* [What you should do] Your response should consist of the records below, repeated exactly.

──────── Extracted information ────────

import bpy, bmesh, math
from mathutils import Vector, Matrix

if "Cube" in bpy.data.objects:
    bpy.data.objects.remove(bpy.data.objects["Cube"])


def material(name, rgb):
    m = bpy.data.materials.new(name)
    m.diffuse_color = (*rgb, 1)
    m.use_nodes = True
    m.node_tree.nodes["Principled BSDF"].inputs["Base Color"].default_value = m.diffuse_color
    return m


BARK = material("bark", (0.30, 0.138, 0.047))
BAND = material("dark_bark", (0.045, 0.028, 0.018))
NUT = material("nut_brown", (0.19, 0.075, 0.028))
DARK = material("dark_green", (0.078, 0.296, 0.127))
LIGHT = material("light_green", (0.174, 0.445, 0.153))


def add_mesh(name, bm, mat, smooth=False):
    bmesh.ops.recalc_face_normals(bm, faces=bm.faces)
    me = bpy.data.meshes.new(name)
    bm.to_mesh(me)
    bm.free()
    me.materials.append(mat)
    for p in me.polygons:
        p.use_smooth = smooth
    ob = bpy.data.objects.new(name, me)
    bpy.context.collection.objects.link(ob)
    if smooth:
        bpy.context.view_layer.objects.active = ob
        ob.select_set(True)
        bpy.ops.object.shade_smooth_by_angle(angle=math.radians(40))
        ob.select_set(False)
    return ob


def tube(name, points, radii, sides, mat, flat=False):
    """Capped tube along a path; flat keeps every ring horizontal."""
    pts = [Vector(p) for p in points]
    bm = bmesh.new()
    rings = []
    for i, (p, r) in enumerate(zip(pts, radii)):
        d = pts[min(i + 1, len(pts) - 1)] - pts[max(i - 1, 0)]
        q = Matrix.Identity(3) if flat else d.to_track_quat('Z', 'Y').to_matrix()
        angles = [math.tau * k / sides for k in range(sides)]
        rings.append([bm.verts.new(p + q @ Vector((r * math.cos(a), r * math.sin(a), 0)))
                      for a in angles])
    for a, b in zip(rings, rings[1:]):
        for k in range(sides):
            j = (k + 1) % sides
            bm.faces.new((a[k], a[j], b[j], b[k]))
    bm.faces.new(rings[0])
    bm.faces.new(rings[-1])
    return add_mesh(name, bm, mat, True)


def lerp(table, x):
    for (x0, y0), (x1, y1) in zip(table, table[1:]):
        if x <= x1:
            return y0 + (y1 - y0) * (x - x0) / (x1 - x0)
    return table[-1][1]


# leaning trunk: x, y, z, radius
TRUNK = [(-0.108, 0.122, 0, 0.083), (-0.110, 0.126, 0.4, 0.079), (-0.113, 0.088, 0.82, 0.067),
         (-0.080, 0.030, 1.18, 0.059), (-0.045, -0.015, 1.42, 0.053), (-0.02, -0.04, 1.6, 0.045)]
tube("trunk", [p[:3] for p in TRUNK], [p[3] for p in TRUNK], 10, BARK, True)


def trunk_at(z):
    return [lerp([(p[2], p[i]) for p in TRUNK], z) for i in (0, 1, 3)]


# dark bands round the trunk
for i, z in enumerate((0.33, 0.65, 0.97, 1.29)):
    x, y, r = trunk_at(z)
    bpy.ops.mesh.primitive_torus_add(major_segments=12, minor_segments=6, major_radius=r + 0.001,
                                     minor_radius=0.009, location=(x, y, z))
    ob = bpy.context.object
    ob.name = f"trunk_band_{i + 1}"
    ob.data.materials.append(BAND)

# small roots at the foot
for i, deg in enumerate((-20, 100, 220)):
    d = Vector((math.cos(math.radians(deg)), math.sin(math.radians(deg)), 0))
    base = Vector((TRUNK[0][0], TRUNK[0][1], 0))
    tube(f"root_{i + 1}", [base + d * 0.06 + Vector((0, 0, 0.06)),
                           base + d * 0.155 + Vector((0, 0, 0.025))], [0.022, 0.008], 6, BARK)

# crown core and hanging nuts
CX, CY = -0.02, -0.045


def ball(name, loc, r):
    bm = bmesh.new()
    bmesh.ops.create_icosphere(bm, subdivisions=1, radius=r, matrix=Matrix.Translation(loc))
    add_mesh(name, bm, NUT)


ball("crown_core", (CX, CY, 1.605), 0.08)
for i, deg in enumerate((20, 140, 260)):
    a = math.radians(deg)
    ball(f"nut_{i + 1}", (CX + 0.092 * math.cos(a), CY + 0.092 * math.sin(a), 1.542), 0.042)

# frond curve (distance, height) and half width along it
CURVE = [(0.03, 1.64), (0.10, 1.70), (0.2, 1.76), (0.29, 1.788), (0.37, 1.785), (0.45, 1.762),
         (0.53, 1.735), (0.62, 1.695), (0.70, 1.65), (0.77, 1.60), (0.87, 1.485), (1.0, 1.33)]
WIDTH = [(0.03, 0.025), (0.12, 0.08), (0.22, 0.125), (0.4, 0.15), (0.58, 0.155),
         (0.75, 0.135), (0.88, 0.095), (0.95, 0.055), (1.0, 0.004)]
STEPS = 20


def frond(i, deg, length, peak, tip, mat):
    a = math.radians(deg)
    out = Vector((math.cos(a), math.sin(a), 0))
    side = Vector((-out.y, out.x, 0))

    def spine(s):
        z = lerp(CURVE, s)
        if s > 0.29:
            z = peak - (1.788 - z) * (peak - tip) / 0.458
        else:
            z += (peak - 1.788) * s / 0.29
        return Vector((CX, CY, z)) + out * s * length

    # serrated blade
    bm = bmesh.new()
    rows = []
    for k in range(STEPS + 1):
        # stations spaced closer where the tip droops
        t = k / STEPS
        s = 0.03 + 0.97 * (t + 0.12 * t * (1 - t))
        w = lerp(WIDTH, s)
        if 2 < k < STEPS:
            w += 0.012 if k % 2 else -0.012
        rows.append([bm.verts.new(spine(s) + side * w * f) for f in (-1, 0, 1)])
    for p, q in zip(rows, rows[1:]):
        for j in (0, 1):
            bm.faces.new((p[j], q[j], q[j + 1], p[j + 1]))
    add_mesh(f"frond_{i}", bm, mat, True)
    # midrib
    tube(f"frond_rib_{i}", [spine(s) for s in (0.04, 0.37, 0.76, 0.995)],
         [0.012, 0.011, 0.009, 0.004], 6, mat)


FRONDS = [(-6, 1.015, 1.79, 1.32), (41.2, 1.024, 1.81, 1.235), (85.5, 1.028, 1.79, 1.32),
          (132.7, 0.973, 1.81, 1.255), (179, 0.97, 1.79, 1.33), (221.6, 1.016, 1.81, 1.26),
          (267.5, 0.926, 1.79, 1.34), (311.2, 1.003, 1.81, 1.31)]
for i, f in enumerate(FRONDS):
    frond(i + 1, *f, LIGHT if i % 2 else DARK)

────────

* [Task response]
import bpy, bmesh, math
from mathutils import Vector, Matrix

if "Cube" in bpy.data.objects:
    bpy.data.objects.remove(bpy.data.objects["Cube"])


def material(name, rgb):
    m = bpy.data.materials.new(name)
    m.diffuse_color = (*rgb, 1)
    m.use_nodes = True
    m.node_tree.nodes["Principled BSDF"].inputs["Base Color"].default_value = m.diffuse_color
    return m


BARK = material("bark", (0.30, 0.138, 0.047))
BAND = material("dark_bark", (0.045, 0.028, 0.018))
NUT = material("nut_brown", (0.19, 0.075, 0.028))
DARK = material("dark_green", (0.078, 0.296, 0.127))
LIGHT = material("light_green", (0.174, 0.445, 0.153))


def add_mesh(name, bm, mat, smooth=False):
    bmesh.ops.recalc_face_normals(bm, faces=bm.faces)
    me = bpy.data.meshes.new(name)
    bm.to_mesh(me)
    bm.free()
    me.materials.append(mat)
    for p in me.polygons:
        p.use_smooth = smooth
    ob = bpy.data.objects.new(name, me)
    bpy.context.collection.objects.link(ob)
    if smooth:
        bpy.context.view_layer.objects.active = ob
        ob.select_set(True)
        bpy.ops.object.shade_smooth_by_angle(angle=math.radians(40))
        ob.select_set(False)
    return ob


def tube(name, points, radii, sides, mat, flat=False):
    """Capped tube along a path; flat keeps every ring horizontal."""
    pts = [Vector(p) for p in points]
    bm = bmesh.new()
    rings = []
    for i, (p, r) in enumerate(zip(pts, radii)):
        d = pts[min(i + 1, len(pts) - 1)] - pts[max(i - 1, 0)]
        q = Matrix.Identity(3) if flat else d.to_track_quat('Z', 'Y').to_matrix()
        angles = [math.tau * k / sides for k in range(sides)]
        rings.append([bm.verts.new(p + q @ Vector((r * math.cos(a), r * math.sin(a), 0)))
                      for a in angles])
    for a, b in zip(rings, rings[1:]):
        for k in range(sides):
            j = (k + 1) % sides
            bm.faces.new((a[k], a[j], b[j], b[k]))
    bm.faces.new(rings[0])
    bm.faces.new(rings[-1])
    return add_mesh(name, bm, mat, True)


def lerp(table, x):
    for (x0, y0), (x1, y1) in zip(table, table[1:]):
        if x <= x1:
            return y0 + (y1 - y0) * (x - x0) / (x1 - x0)
    return table[-1][1]


# leaning trunk: x, y, z, radius
TRUNK = [(-0.108, 0.122, 0, 0.083), (-0.110, 0.126, 0.4, 0.079), (-0.113, 0.088, 0.82, 0.067),
         (-0.080, 0.030, 1.18, 0.059), (-0.045, -0.015, 1.42, 0.053), (-0.02, -0.04, 1.6, 0.045)]
tube("trunk", [p[:3] for p in TRUNK], [p[3] for p in TRUNK], 10, BARK, True)


def trunk_at(z):
    return [lerp([(p[2], p[i]) for p in TRUNK], z) for i in (0, 1, 3)]


# dark bands round the trunk
for i, z in enumerate((0.33, 0.65, 0.97, 1.29)):
    x, y, r = trunk_at(z)
    bpy.ops.mesh.primitive_torus_add(major_segments=12, minor_segments=6, major_radius=r + 0.001,
                                     minor_radius=0.009, location=(x, y, z))
    ob = bpy.context.object
    ob.name = f"trunk_band_{i + 1}"
    ob.data.materials.append(BAND)

# small roots at the foot
for i, deg in enumerate((-20, 100, 220)):
    d = Vector((math.cos(math.radians(deg)), math.sin(math.radians(deg)), 0))
    base = Vector((TRUNK[0][0], TRUNK[0][1], 0))
    tube(f"root_{i + 1}", [base + d * 0.06 + Vector((0, 0, 0.06)),
                           base + d * 0.155 + Vector((0, 0, 0.025))], [0.022, 0.008], 6, BARK)

# crown core and hanging nuts
CX, CY = -0.02, -0.045


def ball(name, loc, r):
    bm = bmesh.new()
    bmesh.ops.create_icosphere(bm, subdivisions=1, radius=r, matrix=Matrix.Translation(loc))
    add_mesh(name, bm, NUT)


ball("crown_core", (CX, CY, 1.605), 0.08)
for i, deg in enumerate((20, 140, 260)):
    a = math.radians(deg)
    ball(f"nut_{i + 1}", (CX + 0.092 * math.cos(a), CY + 0.092 * math.sin(a), 1.542), 0.042)

# frond curve (distance, height) and half width along it
CURVE = [(0.03, 1.64), (0.10, 1.70), (0.2, 1.76), (0.29, 1.788), (0.37, 1.785), (0.45, 1.762),
         (0.53, 1.735), (0.62, 1.695), (0.70, 1.65), (0.77, 1.60), (0.87, 1.485), (1.0, 1.33)]
WIDTH = [(0.03, 0.025), (0.12, 0.08), (0.22, 0.125), (0.4, 0.15), (0.58, 0.155),
         (0.75, 0.135), (0.88, 0.095), (0.95, 0.055), (1.0, 0.004)]
STEPS = 20


def frond(i, deg, length, peak, tip, mat):
    a = math.radians(deg)
    out = Vector((math.cos(a), math.sin(a), 0))
    side = Vector((-out.y, out.x, 0))

    def spine(s):
        z = lerp(CURVE, s)
        if s > 0.29:
            z = peak - (1.788 - z) * (peak - tip) / 0.458
        else:
            z += (peak - 1.788) * s / 0.29
        return Vector((CX, CY, z)) + out * s * length

    # serrated blade
    bm = bmesh.new()
    rows = []
    for k in range(STEPS + 1):
        # stations spaced closer where the tip droops
        t = k / STEPS
        s = 0.03 + 0.97 * (t + 0.12 * t * (1 - t))
        w = lerp(WIDTH, s)
        if 2 < k < STEPS:
            w += 0.012 if k % 2 else -0.012
        rows.append([bm.verts.new(spine(s) + side * w * f) for f in (-1, 0, 1)])
    for p, q in zip(rows, rows[1:]):
        for j in (0, 1):
            bm.faces.new((p[j], q[j], q[j + 1], p[j + 1]))
    add_mesh(f"frond_{i}", bm, mat, True)
    # midrib
    tube(f"frond_rib_{i}", [spine(s) for s in (0.04, 0.37, 0.76, 0.995)],
         [0.012, 0.011, 0.009, 0.004], 6, mat)


FRONDS = [(-6, 1.015, 1.79, 1.32), (41.2, 1.024, 1.81, 1.235), (85.5, 1.028, 1.79, 1.32),
          (132.7, 0.973, 1.81, 1.255), (179, 0.97, 1.79, 1.33), (221.6, 1.016, 1.81, 1.26),
          (267.5, 0.926, 1.79, 1.34), (311.2, 1.003, 1.81, 1.31)]
for i, f in enumerate(FRONDS):
    frond(i + 1, *f, LIGHT if i % 2 else DARK)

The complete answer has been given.